‘Tis the festive season, and for most of us that means plenty of time to watch Christmas specials on TV, tuck into the tin of chocolates and indulge in mince pies drenched with double cream. And if that’s not all, we have to contend with Christmas parties presenting buffets groaning under mounds of tempting pastry and fried nibbles, and enough alcohol to see us through the next three months! So it’s not really unsurprising that many of us feel sluggish, put on weight and succumb to any ailment that’s going around at this time of year!

Party tricks
During the silly season, try to maintain your usual exercise regime if possible, or wrap up warm and go for a brisk daily walk, especially when that post-Christmas sluggish feeling sets in. If going to a party, always have a light snack a few hours beforehand so you don’t hover and overindulge at the buffet table. Steer clear of fried and pastry-wrapped foods such as battered prawns and wontons, vol-au-vents, sausage rolls and quiche. Opt instead for lean beef, chicken, turkey, ham, smoked salmon, fresh prawns, salads, French bread (without the butter), crudités, breadsticks, salsa, tzatziki or small slices of pizza.


1. Exercise is good for you!
During the cold winter months, it’s very tempting to stay wrapped up indoors. But maintaining or even starting an exercise regime will really benefit your immune system and help to fight winter blues.

2. Vitamin C fights cold & flu symptoms
Vitamin C is not proven to prevent colds and flu, but it can help to lessen the symptoms, shorten the duration and increase immunity.

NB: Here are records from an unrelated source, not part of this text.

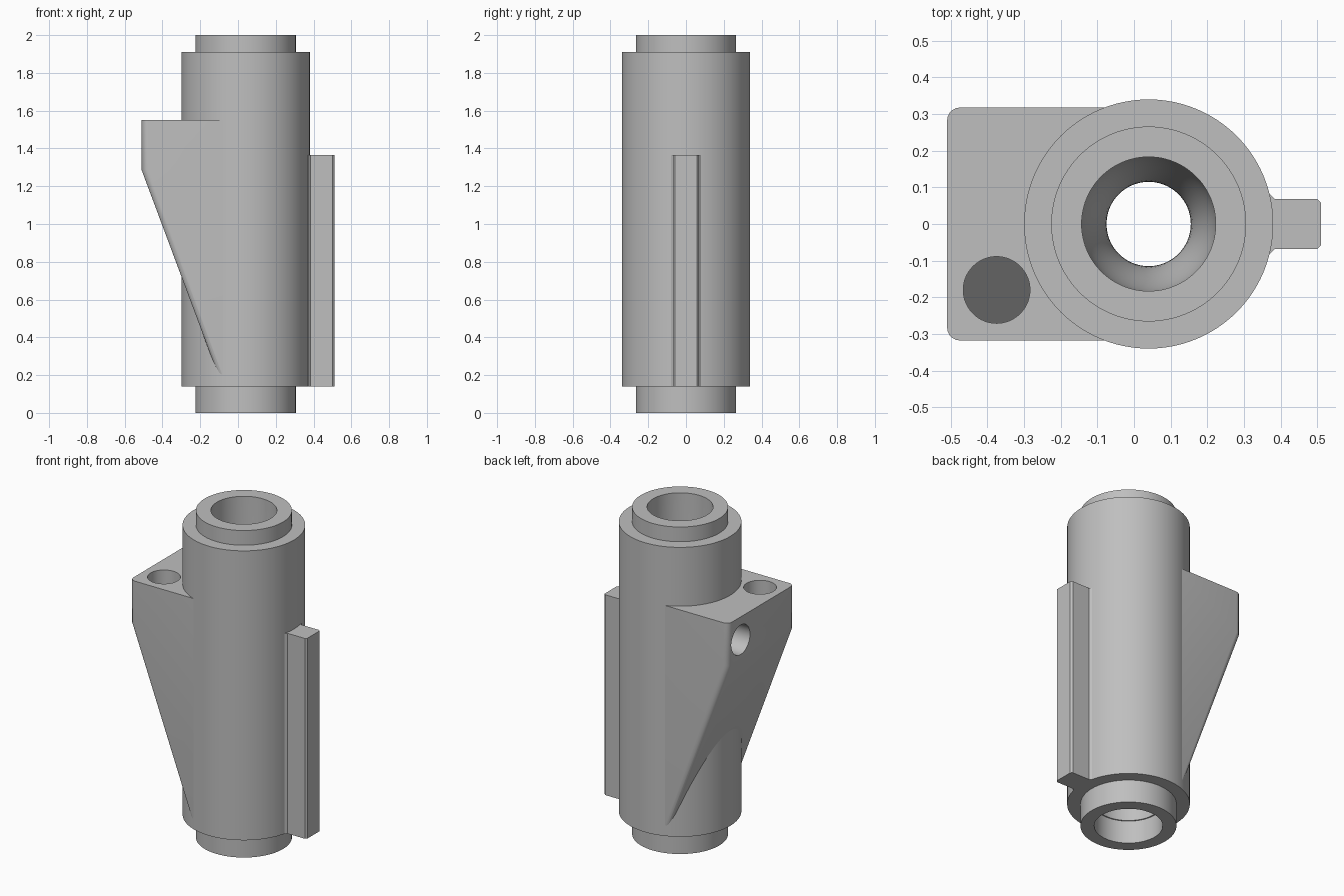
import bpy, bmesh, math
from mathutils import Matrix, Vector

default_cube = bpy.data.objects.get("Cube")
if default_cube:
    bpy.data.objects.remove(default_cube, do_unlink=True)

grey = bpy.data.materials.new("plain grey")
grey.use_nodes = True
grey.diffuse_color = (0.52, 0.52, 0.52, 1)
grey.node_tree.nodes["Principled BSDF"].inputs["Base Color"].default_value = grey.diffuse_color

AXIS_X = 0.04


def make_object(name, bm):
    bmesh.ops.recalc_face_normals(bm, faces=bm.faces)
    mesh = bpy.data.meshes.new(name)
    bm.to_mesh(mesh)
    bm.free()
    mesh.materials.append(grey)
    obj = bpy.data.objects.new(name, mesh)
    bpy.context.collection.objects.link(obj)
    return obj


def activate(obj):
    bpy.ops.object.select_all(action='DESELECT')
    obj.select_set(True)
    bpy.context.view_layer.objects.active = obj


def smooth(obj):
    activate(obj)
    bpy.ops.object.shade_smooth_by_angle(angle=math.radians(30))


def prism(points, direction):
    """Extrude a closed outline along a direction."""
    bm = bmesh.new()
    face = bm.faces.new([bm.verts.new(p) for p in points])
    new = bmesh.ops.extrude_face_region(bm, geom=[face])["geom"]
    verts = [v for v in new if isinstance(v, bmesh.types.BMVert)]
    bmesh.ops.translate(bm, verts=verts, vec=direction)
    bmesh.ops.recalc_face_normals(bm, faces=bm.faces)
    return bm


def cylinder(radius, depth, location, tilt=0.0, segments=64):
    bm = bmesh.new()
    matrix = Matrix.Translation(location) @ Matrix.Rotation(tilt, 4, 'Y')
    bmesh.ops.create_cone(bm, cap_ends=True, segments=segments, radius1=radius,
                          radius2=radius, depth=depth, matrix=matrix)
    return bm


def cut(obj, cutter_bm):
    cutter = make_object("cutter", cutter_bm)
    cutter.hide_render = True
    mod = obj.modifiers.new("cut", 'BOOLEAN')
    mod.operation, mod.object, mod.solver = 'DIFFERENCE', cutter, 'EXACT'
    activate(obj)
    bpy.ops.object.modifier_apply(modifier=mod.name)
    bpy.data.objects.remove(cutter, do_unlink=True)


# Main barrel: stepped outside, bore with a smoothly narrowed throat
WIDE, THROAT = 0.183, 0.115
outside = [(0.19, 0), (0.266, 0), (0.266, 0.14), (0.34, 0.14),
           (0.34, 1.91), (0.266, 1.91), (0.266, 2), (WIDE, 2)]
bore = []
for i in range(25):
    t = i / 24
    radius = WIDE - (WIDE - THROAT) * (0.5 - 0.5 * math.cos(2 * math.pi * t))
    bore.append((radius, 1.4 - 0.8 * t))
profile = outside + bore + [(WIDE, 0.14), (0.19, 0.14)]
bm = bmesh.new()
ring = [bm.verts.new((AXIS_X + r, 0, z)) for r, z in profile]
edges = [bm.edges.new((ring[i - 1], ring[i])) for i in range(len(ring))]
bmesh.ops.spin(bm, geom=ring + edges, cent=(AXIS_X, 0, 0), axis=(0, 0, 1),
               angle=math.tau, steps=96)
bmesh.ops.remove_doubles(bm, verts=bm.verts, dist=1e-4)
smooth(make_object("barrel", bm))

# Side bracket: wedge with rounded outer edges
HALF = 0.318
outline = [(-0.51, 1.55), (-0.51, 1.285), (-0.09, 0.16), (-0.06, 0.16), (-0.06, 1.55)]
bm = prism([(x, -HALF, z) for x, z in outline], (0, 2 * HALF, 0))


def is_outer_edge(edge):
    a, b = (v.co for v in edge.verts)
    return abs(a.y - b.y) < 1e-4 and min(a.x, b.x) < -0.5 and abs(a.z - b.z) > 0.1


bmesh.ops.bevel(bm, geom=[e for e in bm.edges if is_outer_edge(e)], offset=0.035,
                segments=5, profile=0.5, affect='EDGES')
bracket = make_object("bracket", bm)
cut(bracket, cylinder(0.335, 3, (AXIS_X, 0, 1), segments=96))

# Upright hole with a slanted floor
hole = Vector((-0.375, -0.18, 1.45))
bm = cylinder(0.091, 0.5, hole)
for v in bm.verts:
    if v.co.z < hole.z:
        v.co.z -= 1.1 * ((v.co.x - hole.x) - (v.co.y - hole.y)) - 0.03
cut(bracket, bm)

# Sideways hole in the outer end
cut(bracket, cylinder(0.09, 0.4, (-0.5, 0.2, 1.41), tilt=math.pi / 2))
smooth(bracket)

# Guide rail with a flared root
half_rail = [(0.33, 0.08), (0.372, 0.08), (0.384, 0.068), (0.5, 0.068), (0.51, 0.058)]
rail_outline = half_rail + [(x, -y) for x, y in reversed(half_rail)]
make_object("guide_rail", prism([(x, y, 0.14) for x, y in rail_outline], (0, 0, 1.225)))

3. Lower your ‘bad carb’ intake
Try to consume more complex carbohydrates such as porridge and wholegrains for sustained energy.

4. Echinacea boosts immunity
Echinacea limits the duration and severity of infections by stimulating immune system cells that are key weapons against infection.

5. Chicken Soup – ‘penicillin in a bowl’!
No, it’s not a myth or just a soothing comfort food. Eating homemade chicken soup has been proven to help relieve colds and flu.